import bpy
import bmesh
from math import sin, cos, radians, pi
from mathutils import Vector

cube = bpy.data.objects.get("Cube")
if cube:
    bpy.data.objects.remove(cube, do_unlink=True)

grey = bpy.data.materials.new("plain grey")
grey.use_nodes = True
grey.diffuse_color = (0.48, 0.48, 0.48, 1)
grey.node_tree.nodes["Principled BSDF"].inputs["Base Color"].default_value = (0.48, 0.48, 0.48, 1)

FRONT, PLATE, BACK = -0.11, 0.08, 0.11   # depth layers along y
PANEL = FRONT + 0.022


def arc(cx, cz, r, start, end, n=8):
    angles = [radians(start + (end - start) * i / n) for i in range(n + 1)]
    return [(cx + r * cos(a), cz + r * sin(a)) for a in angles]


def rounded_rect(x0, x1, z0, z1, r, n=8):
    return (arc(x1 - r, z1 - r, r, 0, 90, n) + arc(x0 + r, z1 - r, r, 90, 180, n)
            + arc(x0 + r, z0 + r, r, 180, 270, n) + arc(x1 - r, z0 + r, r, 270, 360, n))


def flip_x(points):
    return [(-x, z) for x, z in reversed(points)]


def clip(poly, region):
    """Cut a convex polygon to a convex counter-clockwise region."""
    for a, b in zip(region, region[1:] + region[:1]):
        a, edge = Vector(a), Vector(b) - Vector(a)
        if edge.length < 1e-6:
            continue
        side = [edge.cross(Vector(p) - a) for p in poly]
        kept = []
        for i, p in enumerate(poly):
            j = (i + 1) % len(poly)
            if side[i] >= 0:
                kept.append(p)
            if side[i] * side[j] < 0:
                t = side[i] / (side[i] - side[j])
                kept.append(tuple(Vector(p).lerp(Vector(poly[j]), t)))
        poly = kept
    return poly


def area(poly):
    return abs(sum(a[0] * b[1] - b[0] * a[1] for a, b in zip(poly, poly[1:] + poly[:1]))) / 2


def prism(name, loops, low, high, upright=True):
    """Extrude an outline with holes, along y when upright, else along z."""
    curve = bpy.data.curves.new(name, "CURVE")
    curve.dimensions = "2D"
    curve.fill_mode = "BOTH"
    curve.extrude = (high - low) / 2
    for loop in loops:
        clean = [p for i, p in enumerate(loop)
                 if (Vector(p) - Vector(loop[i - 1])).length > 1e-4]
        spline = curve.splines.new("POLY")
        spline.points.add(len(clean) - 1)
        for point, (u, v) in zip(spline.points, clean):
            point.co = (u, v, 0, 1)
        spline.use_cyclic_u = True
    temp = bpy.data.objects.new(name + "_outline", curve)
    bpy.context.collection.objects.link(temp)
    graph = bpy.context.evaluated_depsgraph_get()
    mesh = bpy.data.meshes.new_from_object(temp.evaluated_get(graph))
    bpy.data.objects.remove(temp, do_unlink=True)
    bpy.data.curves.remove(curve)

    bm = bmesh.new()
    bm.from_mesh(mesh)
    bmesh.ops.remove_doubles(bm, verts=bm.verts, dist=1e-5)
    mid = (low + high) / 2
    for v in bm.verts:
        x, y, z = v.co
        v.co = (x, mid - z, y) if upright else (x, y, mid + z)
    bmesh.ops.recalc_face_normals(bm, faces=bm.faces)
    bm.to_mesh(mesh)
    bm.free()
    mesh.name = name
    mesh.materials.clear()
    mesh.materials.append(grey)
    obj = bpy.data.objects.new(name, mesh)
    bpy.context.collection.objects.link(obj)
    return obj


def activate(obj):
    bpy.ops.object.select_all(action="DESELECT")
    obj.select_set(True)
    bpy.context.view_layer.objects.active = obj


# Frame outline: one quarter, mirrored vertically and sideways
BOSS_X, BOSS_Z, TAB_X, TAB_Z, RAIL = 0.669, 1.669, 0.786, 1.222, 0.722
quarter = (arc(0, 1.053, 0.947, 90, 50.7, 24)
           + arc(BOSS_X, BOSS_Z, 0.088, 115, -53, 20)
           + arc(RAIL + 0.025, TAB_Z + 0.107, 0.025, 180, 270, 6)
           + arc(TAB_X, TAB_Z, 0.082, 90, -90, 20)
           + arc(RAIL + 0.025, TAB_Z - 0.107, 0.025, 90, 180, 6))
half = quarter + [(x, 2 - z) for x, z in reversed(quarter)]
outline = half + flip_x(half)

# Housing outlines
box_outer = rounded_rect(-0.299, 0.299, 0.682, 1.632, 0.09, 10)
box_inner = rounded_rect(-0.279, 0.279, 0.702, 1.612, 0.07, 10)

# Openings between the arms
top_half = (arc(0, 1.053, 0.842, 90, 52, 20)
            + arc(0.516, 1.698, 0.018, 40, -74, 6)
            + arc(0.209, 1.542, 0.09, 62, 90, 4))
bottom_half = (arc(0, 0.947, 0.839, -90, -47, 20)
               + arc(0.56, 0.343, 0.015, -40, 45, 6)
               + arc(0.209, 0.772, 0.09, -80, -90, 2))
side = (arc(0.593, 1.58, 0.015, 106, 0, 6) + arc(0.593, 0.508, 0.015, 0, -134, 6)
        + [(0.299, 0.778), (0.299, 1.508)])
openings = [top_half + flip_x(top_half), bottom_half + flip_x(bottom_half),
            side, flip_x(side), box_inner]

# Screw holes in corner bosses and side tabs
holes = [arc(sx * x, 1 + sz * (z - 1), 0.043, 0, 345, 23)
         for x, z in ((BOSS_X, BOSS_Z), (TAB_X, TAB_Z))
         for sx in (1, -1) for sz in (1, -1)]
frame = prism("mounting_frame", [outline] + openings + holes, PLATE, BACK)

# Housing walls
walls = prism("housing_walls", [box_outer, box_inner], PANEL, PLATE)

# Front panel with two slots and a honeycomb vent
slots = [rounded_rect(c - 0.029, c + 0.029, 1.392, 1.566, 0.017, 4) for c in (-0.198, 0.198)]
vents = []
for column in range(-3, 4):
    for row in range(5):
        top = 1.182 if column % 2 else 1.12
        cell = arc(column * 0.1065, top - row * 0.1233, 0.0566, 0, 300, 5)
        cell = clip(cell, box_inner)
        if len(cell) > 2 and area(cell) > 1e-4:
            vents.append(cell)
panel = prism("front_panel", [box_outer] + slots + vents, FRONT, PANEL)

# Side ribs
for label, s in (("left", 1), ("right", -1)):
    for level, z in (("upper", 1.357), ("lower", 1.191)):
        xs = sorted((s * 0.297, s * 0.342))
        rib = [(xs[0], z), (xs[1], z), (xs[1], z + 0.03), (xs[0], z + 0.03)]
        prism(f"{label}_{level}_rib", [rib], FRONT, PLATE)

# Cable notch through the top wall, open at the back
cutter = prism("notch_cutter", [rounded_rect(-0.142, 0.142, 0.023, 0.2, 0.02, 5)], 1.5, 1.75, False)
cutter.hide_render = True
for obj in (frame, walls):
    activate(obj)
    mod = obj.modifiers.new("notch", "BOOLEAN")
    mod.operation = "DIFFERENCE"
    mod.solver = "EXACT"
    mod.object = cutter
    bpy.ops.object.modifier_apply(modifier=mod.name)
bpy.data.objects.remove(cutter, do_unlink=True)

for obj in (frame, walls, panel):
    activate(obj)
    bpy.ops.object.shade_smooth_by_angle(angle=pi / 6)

____________________

◆ **Task details**: Your task is to repeat the data exactly, with nothing left out.

◆ **Your solution**:
import bpy
import bmesh
from math import sin, cos, radians, pi
from mathutils import Vector

cube = bpy.data.objects.get("Cube")
if cube:
    bpy.data.objects.remove(cube, do_unlink=True)

grey = bpy.data.materials.new("plain grey")
grey.use_nodes = True
grey.diffuse_color = (0.48, 0.48, 0.48, 1)
grey.node_tree.nodes["Principled BSDF"].inputs["Base Color"].default_value = (0.48, 0.48, 0.48, 1)

FRONT, PLATE, BACK = -0.11, 0.08, 0.11   # depth layers along y
PANEL = FRONT + 0.022


def arc(cx, cz, r, start, end, n=8):
    angles = [radians(start + (end - start) * i / n) for i in range(n + 1)]
    return [(cx + r * cos(a), cz + r * sin(a)) for a in angles]


def rounded_rect(x0, x1, z0, z1, r, n=8):
    return (arc(x1 - r, z1 - r, r, 0, 90, n) + arc(x0 + r, z1 - r, r, 90, 180, n)
            + arc(x0 + r, z0 + r, r, 180, 270, n) + arc(x1 - r, z0 + r, r, 270, 360, n))


def flip_x(points):
    return [(-x, z) for x, z in reversed(points)]


def clip(poly, region):
    """Cut a convex polygon to a convex counter-clockwise region."""
    for a, b in zip(region, region[1:] + region[:1]):
        a, edge = Vector(a), Vector(b) - Vector(a)
        if edge.length < 1e-6:
            continue
        side = [edge.cross(Vector(p) - a) for p in poly]
        kept = []
        for i, p in enumerate(poly):
            j = (i + 1) % len(poly)
            if side[i] >= 0:
                kept.append(p)
            if side[i] * side[j] < 0:
                t = side[i] / (side[i] - side[j])
                kept.append(tuple(Vector(p).lerp(Vector(poly[j]), t)))
        poly = kept
    return poly


def area(poly):
    return abs(sum(a[0] * b[1] - b[0] * a[1] for a, b in zip(poly, poly[1:] + poly[:1]))) / 2


def prism(name, loops, low, high, upright=True):
    """Extrude an outline with holes, along y when upright, else along z."""
    curve = bpy.data.curves.new(name, "CURVE")
    curve.dimensions = "2D"
    curve.fill_mode = "BOTH"
    curve.extrude = (high - low) / 2
    for loop in loops:
        clean = [p for i, p in enumerate(loop)
                 if (Vector(p) - Vector(loop[i - 1])).length > 1e-4]
        spline = curve.splines.new("POLY")
        spline.points.add(len(clean) - 1)
        for point, (u, v) in zip(spline.points, clean):
            point.co = (u, v, 0, 1)
        spline.use_cyclic_u = True
    temp = bpy.data.objects.new(name + "_outline", curve)
    bpy.context.collection.objects.link(temp)
    graph = bpy.context.evaluated_depsgraph_get()
    mesh = bpy.data.meshes.new_from_object(temp.evaluated_get(graph))
    bpy.data.objects.remove(temp, do_unlink=True)
    bpy.data.curves.remove(curve)

    bm = bmesh.new()
    bm.from_mesh(mesh)
    bmesh.ops.remove_doubles(bm, verts=bm.verts, dist=1e-5)
    mid = (low + high) / 2
    for v in bm.verts:
        x, y, z = v.co
        v.co = (x, mid - z, y) if upright else (x, y, mid + z)
    bmesh.ops.recalc_face_normals(bm, faces=bm.faces)
    bm.to_mesh(mesh)
    bm.free()
    mesh.name = name
    mesh.materials.clear()
    mesh.materials.append(grey)
    obj = bpy.data.objects.new(name, mesh)
    bpy.context.collection.objects.link(obj)
    return obj


def activate(obj):
    bpy.ops.object.select_all(action="DESELECT")
    obj.select_set(True)
    bpy.context.view_layer.objects.active = obj


# Frame outline: one quarter, mirrored vertically and sideways
BOSS_X, BOSS_Z, TAB_X, TAB_Z, RAIL = 0.669, 1.669, 0.786, 1.222, 0.722
quarter = (arc(0, 1.053, 0.947, 90, 50.7, 24)
           + arc(BOSS_X, BOSS_Z, 0.088, 115, -53, 20)
           + arc(RAIL + 0.025, TAB_Z + 0.107, 0.025, 180, 270, 6)
           + arc(TAB_X, TAB_Z, 0.082, 90, -90, 20)
           + arc(RAIL + 0.025, TAB_Z - 0.107, 0.025, 90, 180, 6))
half = quarter + [(x, 2 - z) for x, z in reversed(quarter)]
outline = half + flip_x(half)

# Housing outlines
box_outer = rounded_rect(-0.299, 0.299, 0.682, 1.632, 0.09, 10)
box_inner = rounded_rect(-0.279, 0.279, 0.702, 1.612, 0.07, 10)

# Openings between the arms
top_half = (arc(0, 1.053, 0.842, 90, 52, 20)
            + arc(0.516, 1.698, 0.018, 40, -74, 6)
            + arc(0.209, 1.542, 0.09, 62, 90, 4))
bottom_half = (arc(0, 0.947, 0.839, -90, -47, 20)
               + arc(0.56, 0.343, 0.015, -40, 45, 6)
               + arc(0.209, 0.772, 0.09, -80, -90, 2))
side = (arc(0.593, 1.58, 0.015, 106, 0, 6) + arc(0.593, 0.508, 0.015, 0, -134, 6)
        + [(0.299, 0.778), (0.299, 1.508)])
openings = [top_half + flip_x(top_half), bottom_half + flip_x(bottom_half),
            side, flip_x(side), box_inner]

# Screw holes in corner bosses and side tabs
holes = [arc(sx * x, 1 + sz * (z - 1), 0.043, 0, 345, 23)
         for x, z in ((BOSS_X, BOSS_Z), (TAB_X, TAB_Z))
         for sx in (1, -1) for sz in (1, -1)]
frame = prism("mounting_frame", [outline] + openings + holes, PLATE, BACK)

# Housing walls
walls = prism("housing_walls", [box_outer, box_inner], PANEL, PLATE)

# Front panel with two slots and a honeycomb vent
slots = [rounded_rect(c - 0.029, c + 0.029, 1.392, 1.566, 0.017, 4) for c in (-0.198, 0.198)]
vents = []
for column in range(-3, 4):
    for row in range(5):
        top = 1.182 if column % 2 else 1.12
        cell = arc(column * 0.1065, top - row * 0.1233, 0.0566, 0, 300, 5)
        cell = clip(cell, box_inner)
        if len(cell) > 2 and area(cell) > 1e-4:
            vents.append(cell)
panel = prism("front_panel", [box_outer] + slots + vents, FRONT, PANEL)

# Side ribs
for label, s in (("left", 1), ("right", -1)):
    for level, z in (("upper", 1.357), ("lower", 1.191)):
        xs = sorted((s * 0.297, s * 0.342))
        rib = [(xs[0], z), (xs[1], z), (xs[1], z + 0.03), (xs[0], z + 0.03)]
        prism(f"{label}_{level}_rib", [rib], FRONT, PLATE)

# Cable notch through the top wall, open at the back
cutter = prism("notch_cutter", [rounded_rect(-0.142, 0.142, 0.023, 0.2, 0.02, 5)], 1.5, 1.75, False)
cutter.hide_render = True
for obj in (frame, walls):
    activate(obj)
    mod = obj.modifiers.new("notch", "BOOLEAN")
    mod.operation = "DIFFERENCE"
    mod.solver = "EXACT"
    mod.object = cutter
    bpy.ops.object.modifier_apply(modifier=mod.name)
bpy.data.objects.remove(cutter, do_unlink=True)

for obj in (frame, walls, panel):
    activate(obj)
    bpy.ops.object.shade_smooth_by_angle(angle=pi / 6)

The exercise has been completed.